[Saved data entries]
###
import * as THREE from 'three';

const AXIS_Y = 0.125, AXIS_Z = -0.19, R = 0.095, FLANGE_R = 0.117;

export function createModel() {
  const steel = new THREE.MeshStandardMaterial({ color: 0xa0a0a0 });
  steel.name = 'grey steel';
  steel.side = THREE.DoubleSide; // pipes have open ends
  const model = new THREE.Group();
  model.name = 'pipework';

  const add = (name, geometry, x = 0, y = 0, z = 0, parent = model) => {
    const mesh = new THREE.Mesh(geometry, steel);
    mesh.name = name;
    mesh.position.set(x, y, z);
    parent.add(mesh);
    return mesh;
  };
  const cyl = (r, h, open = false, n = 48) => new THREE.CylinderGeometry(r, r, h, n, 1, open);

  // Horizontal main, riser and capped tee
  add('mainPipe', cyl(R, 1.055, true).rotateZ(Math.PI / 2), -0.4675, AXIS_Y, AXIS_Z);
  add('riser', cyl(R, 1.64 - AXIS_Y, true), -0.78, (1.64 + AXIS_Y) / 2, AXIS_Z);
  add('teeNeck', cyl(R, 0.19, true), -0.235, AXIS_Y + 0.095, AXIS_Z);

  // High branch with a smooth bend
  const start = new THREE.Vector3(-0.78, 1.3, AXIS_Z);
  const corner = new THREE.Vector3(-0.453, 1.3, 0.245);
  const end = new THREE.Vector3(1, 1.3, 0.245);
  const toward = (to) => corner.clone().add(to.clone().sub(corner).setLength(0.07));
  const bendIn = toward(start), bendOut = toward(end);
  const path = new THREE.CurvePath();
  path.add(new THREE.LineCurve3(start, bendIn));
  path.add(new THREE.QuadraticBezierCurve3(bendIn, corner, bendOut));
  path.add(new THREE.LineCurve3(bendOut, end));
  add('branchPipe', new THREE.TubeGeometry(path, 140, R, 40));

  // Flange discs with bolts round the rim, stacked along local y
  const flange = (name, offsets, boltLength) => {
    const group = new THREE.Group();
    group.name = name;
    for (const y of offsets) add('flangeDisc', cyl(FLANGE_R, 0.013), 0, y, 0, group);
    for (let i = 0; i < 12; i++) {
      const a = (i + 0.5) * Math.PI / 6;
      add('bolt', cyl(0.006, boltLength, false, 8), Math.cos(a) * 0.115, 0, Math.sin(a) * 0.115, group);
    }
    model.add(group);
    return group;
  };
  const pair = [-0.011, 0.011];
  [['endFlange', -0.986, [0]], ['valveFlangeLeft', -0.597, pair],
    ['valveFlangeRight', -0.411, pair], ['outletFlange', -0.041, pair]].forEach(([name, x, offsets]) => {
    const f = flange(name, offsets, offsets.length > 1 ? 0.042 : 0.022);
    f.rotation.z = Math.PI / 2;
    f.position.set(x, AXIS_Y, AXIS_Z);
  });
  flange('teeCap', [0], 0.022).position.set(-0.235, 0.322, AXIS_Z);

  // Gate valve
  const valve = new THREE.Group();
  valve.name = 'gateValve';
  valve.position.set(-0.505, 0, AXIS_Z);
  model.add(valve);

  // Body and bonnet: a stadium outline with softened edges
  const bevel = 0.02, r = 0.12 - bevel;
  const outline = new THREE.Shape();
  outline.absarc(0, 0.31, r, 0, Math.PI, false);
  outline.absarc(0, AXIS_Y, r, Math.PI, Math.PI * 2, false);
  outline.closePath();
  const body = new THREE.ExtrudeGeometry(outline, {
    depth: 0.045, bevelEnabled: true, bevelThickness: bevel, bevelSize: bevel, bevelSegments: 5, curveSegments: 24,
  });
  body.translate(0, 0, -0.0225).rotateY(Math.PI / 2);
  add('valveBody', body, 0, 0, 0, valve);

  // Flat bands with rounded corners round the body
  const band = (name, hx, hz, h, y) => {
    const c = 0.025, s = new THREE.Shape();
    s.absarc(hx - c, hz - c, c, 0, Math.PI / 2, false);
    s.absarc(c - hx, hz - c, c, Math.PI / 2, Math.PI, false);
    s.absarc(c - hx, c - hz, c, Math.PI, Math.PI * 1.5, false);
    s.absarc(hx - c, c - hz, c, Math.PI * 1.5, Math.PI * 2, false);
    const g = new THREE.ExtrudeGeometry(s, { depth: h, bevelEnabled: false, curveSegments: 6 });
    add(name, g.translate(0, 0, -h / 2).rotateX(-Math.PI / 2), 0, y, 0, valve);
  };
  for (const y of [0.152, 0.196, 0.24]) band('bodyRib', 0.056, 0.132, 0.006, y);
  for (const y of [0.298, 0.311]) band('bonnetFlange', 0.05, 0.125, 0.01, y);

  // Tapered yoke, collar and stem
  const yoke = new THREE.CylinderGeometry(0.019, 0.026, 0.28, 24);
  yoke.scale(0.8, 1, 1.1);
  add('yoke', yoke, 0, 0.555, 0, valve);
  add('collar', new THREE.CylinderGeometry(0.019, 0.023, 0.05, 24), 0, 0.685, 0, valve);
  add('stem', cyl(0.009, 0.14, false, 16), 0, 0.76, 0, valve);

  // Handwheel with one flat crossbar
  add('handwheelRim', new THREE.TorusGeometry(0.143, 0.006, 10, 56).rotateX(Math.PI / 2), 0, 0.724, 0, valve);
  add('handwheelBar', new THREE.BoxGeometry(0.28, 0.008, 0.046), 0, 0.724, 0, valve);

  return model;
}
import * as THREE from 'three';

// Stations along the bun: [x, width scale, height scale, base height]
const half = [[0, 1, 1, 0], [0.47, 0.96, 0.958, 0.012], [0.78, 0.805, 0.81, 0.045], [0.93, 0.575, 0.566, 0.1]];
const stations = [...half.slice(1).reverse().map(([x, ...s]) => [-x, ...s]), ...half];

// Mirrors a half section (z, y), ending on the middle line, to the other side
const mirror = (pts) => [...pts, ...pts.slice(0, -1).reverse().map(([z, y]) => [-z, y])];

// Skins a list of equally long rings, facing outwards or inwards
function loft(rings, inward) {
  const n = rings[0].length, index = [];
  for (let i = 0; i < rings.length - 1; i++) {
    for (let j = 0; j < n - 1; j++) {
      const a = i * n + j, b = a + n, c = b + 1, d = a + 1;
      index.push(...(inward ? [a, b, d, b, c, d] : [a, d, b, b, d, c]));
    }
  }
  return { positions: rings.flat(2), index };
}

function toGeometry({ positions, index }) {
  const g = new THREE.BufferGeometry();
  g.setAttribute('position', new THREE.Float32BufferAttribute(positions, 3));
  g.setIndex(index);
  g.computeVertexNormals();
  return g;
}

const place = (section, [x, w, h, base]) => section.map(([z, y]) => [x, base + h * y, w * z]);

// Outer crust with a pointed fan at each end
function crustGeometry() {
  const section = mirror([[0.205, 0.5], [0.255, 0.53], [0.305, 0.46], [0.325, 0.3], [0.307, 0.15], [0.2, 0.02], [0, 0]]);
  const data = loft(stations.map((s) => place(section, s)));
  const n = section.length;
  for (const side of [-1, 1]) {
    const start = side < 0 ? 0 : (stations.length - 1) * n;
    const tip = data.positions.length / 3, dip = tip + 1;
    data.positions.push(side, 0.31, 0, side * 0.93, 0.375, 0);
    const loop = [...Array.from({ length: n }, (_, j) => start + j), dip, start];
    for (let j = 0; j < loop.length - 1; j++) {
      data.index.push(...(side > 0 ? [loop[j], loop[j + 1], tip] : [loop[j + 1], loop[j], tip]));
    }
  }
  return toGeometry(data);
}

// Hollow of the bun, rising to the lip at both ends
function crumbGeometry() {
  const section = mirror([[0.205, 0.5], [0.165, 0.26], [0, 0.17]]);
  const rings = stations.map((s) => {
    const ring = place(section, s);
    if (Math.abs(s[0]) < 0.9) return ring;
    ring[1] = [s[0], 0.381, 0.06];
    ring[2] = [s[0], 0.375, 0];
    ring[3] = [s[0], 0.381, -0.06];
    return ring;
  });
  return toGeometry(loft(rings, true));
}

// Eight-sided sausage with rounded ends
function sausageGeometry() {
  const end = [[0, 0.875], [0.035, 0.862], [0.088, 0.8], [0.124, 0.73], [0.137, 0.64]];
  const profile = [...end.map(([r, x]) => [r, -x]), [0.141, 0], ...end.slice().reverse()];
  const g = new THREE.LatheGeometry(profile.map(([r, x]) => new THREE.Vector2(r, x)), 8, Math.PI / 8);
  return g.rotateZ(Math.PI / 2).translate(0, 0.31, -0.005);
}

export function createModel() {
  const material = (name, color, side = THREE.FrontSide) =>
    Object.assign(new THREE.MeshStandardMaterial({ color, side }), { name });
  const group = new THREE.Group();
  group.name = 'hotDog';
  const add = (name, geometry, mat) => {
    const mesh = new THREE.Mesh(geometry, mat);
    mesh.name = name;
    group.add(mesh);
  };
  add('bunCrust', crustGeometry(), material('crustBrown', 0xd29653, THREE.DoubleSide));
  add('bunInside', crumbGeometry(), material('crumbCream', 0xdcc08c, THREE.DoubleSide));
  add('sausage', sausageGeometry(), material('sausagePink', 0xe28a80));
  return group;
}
###
**Required work:**
Among the records above, find each line holding "place" and list it.

**Exercise output:**
const place = (section, [x, w, h, base]) => section.map(([z, y]) => [x, base + h * y, w * z]);
  const data = loft(stations.map((s) => place(section, s)));
    const ring = place(section, s);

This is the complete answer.